It is important to consider the environmental impacts of the production of both newspapers and online media from start to finish. Both outlets harm the environment in different ways – the process of creating the newspaper is what harms the environment, not the act of reading it. Conversely, most of the damage done to the environment occurs during the time readers spend consuming online content, not during its formation.
Karl Linden, a professor in the environmental engineering department at the University of Colorado Boulder expressed his views on the matter.
“I’m pretty positive computers would still be the more environmentally friendly choice for news consumption,” Linden states. “The issue is that paper manufacturing and distribution is so concentrated on water and energy that it would be hard for digital news to trump that.”
Linden also remarks on the amount of damage the pre-existing newspaper industry has caused in comparison to digital media’s recent history as well as its environmentally destructive future.
“Digital news is also a pretty recent phenomena, whereas newspaper companies have been printing their papers in mass quantities for years and years. So the effects newspapers have had on the environment over time definitely outweigh the harm online news sources are causing,” says Linden.

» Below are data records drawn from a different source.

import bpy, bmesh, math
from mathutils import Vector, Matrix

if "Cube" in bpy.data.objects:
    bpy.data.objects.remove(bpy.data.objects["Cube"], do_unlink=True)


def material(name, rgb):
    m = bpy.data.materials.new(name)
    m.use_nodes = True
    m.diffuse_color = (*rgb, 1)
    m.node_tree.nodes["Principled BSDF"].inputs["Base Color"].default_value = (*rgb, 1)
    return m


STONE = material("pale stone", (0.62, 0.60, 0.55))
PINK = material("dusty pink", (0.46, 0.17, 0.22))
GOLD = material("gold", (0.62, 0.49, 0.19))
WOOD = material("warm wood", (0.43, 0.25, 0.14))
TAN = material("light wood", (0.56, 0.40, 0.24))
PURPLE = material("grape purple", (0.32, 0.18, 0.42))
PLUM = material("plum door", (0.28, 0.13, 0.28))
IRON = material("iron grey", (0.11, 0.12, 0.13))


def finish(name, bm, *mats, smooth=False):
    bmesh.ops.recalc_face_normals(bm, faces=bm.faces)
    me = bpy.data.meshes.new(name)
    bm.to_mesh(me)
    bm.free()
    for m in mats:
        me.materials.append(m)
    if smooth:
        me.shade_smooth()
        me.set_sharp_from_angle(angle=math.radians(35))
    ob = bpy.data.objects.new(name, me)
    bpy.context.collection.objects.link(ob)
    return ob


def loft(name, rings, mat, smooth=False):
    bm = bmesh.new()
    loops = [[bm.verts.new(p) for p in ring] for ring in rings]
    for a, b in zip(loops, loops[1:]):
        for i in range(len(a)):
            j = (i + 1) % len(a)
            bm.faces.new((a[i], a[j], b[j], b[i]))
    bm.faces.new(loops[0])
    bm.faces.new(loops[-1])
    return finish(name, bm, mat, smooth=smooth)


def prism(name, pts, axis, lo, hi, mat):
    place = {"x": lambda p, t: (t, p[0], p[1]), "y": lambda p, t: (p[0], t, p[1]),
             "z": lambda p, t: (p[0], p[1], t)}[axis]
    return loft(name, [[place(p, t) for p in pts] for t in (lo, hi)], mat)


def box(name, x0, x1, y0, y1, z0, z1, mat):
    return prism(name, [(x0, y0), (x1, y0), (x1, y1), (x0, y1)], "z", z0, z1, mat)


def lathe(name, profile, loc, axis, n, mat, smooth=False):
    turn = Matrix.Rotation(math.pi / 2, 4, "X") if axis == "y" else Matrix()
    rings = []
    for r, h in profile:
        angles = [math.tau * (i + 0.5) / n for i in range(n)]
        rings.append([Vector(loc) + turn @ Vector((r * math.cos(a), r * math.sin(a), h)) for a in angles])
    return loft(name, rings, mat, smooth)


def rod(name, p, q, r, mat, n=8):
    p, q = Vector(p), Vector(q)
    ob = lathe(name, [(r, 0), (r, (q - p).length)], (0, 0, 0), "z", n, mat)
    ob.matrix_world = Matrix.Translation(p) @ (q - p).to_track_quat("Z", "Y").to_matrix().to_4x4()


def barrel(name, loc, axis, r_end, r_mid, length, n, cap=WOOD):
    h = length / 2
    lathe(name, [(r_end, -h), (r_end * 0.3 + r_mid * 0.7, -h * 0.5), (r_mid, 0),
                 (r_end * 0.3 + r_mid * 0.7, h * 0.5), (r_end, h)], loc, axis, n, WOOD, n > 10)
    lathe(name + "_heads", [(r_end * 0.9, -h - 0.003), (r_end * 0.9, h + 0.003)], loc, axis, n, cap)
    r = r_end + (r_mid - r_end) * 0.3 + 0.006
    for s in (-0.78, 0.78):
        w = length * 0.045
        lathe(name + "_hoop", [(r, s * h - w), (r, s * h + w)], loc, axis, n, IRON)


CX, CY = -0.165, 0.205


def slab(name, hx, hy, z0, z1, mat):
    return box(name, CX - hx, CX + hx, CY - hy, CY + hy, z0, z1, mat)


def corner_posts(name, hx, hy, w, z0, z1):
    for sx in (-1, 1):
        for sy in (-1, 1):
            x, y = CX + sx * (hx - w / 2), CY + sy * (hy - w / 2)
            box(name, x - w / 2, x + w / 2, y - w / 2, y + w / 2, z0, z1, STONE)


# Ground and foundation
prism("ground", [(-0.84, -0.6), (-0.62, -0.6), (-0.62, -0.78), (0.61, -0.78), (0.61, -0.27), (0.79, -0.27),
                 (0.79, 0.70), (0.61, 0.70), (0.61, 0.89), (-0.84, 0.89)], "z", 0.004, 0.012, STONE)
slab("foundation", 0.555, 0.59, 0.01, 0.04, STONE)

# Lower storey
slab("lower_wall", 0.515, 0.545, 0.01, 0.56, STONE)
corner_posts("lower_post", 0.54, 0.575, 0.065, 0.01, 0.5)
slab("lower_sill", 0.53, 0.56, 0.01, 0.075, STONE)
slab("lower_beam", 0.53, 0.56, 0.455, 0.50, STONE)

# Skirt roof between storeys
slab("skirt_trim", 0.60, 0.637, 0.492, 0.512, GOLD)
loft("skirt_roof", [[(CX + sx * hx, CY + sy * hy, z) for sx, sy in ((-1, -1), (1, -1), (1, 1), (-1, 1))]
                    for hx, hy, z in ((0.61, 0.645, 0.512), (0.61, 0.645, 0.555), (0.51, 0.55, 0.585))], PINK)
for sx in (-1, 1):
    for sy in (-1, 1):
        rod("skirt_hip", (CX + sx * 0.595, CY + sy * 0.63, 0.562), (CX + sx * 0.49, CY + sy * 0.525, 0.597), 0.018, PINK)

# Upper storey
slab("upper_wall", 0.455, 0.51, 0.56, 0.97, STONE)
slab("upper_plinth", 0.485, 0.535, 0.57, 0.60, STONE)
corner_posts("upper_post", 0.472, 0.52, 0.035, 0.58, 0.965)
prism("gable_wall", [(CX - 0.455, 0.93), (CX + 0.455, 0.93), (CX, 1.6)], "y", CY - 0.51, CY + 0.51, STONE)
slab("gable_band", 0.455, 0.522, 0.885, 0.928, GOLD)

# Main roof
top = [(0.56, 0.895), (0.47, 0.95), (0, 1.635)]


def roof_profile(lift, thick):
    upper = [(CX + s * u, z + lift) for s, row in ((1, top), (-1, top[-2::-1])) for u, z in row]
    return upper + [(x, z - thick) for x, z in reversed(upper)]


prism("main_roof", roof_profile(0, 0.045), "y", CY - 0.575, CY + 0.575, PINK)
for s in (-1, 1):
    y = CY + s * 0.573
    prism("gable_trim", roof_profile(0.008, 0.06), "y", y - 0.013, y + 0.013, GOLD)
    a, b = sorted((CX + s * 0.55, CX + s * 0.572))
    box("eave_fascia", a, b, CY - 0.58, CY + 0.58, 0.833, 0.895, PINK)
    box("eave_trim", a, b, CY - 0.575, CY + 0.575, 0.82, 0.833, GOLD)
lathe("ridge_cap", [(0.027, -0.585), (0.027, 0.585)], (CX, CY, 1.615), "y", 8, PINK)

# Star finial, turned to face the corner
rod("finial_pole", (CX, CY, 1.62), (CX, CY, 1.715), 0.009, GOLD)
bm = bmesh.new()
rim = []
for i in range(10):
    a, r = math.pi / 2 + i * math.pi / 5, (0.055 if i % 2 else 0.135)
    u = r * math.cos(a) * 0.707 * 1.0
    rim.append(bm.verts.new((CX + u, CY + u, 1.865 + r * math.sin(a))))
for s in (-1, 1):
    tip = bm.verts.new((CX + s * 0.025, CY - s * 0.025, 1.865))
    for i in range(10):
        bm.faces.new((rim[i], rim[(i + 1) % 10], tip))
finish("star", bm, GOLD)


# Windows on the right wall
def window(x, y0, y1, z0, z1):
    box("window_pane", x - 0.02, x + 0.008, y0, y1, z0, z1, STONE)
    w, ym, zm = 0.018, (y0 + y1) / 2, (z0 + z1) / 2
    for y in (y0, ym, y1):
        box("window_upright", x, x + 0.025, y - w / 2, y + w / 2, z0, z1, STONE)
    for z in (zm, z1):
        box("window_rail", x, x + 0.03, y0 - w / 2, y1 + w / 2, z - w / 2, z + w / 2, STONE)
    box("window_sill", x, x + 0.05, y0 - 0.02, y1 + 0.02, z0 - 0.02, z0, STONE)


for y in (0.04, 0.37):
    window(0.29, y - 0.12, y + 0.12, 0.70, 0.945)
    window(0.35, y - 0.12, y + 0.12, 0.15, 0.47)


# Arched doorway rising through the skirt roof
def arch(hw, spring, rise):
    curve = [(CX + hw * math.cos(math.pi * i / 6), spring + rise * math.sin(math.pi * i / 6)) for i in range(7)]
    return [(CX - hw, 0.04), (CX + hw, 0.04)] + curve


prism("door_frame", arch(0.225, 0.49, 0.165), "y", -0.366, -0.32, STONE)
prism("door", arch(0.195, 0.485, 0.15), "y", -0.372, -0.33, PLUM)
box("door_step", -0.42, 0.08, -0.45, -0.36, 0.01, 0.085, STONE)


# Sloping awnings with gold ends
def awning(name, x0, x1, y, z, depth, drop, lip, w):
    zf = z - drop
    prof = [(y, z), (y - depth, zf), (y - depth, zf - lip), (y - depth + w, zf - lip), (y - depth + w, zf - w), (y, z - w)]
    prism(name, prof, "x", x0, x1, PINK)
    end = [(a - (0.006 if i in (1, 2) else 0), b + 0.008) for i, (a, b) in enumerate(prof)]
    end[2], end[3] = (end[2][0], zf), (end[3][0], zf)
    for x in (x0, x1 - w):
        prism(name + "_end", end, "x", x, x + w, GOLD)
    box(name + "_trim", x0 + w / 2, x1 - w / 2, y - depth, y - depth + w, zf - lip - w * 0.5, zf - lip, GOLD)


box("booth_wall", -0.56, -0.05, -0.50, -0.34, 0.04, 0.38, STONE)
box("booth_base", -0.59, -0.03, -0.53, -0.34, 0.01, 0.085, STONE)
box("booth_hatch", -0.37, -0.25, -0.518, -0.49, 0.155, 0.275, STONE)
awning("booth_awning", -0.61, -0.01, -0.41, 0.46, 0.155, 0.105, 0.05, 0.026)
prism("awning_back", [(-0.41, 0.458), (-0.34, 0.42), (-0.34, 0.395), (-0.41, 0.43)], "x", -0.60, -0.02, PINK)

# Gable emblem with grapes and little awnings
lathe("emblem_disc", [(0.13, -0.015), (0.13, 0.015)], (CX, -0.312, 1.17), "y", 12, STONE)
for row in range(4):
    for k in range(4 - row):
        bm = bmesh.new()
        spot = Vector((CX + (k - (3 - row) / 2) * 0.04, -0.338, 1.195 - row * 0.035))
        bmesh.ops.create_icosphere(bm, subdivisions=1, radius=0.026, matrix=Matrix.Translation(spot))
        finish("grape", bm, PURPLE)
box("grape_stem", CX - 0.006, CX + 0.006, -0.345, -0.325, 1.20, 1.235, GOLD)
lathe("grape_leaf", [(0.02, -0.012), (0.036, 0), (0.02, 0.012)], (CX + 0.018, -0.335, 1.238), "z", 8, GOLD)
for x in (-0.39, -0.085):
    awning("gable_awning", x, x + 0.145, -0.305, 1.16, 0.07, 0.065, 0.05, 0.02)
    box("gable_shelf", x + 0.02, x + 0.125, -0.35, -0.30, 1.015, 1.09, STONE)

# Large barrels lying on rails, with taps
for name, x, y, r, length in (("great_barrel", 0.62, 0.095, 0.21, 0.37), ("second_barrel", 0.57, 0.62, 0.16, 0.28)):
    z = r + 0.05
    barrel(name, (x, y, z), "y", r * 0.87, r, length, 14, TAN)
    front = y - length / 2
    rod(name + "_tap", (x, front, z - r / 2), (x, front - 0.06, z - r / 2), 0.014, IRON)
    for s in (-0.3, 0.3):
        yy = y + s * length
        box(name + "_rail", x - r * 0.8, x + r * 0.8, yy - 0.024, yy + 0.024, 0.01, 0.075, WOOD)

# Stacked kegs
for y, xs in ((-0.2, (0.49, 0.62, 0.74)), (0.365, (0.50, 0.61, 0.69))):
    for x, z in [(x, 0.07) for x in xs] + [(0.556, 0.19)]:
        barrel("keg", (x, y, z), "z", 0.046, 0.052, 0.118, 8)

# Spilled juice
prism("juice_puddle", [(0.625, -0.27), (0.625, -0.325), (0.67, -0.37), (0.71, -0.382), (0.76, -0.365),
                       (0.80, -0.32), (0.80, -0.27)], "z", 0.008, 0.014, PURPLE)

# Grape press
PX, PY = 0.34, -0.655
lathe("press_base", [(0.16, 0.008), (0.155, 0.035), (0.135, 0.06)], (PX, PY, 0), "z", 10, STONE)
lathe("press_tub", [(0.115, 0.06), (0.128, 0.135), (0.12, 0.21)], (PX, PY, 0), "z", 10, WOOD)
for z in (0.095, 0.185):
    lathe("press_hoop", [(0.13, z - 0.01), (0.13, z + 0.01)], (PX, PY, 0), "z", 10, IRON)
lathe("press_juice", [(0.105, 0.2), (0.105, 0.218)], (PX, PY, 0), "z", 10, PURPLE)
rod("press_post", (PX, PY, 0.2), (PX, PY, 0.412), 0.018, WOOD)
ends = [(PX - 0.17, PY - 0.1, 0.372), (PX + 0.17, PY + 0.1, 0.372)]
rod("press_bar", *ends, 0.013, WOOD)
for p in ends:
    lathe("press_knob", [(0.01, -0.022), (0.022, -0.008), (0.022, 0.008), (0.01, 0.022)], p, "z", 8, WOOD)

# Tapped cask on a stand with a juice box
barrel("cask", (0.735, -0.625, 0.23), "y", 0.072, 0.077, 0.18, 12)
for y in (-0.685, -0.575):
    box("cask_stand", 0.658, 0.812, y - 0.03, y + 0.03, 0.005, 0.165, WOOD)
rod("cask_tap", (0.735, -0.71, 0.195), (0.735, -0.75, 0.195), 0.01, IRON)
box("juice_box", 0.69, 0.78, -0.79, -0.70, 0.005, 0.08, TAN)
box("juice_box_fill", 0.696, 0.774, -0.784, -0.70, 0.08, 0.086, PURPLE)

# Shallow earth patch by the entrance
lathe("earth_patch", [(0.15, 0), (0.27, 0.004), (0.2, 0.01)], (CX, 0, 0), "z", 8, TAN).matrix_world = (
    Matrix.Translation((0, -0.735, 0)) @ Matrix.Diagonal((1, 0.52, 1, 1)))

Many environmentalists have come to the defense of newspapers, stating that with news companies finding more sustainable, environmentally conscious ways of producing their papers, they are then reducing their effects on the environment. Many who have considered the positive and negative effects of print and online news production in regards to the environment have typically favored online media. However, no definite conclusion has been reached as both newspaper production and online media production continue to harm the environment.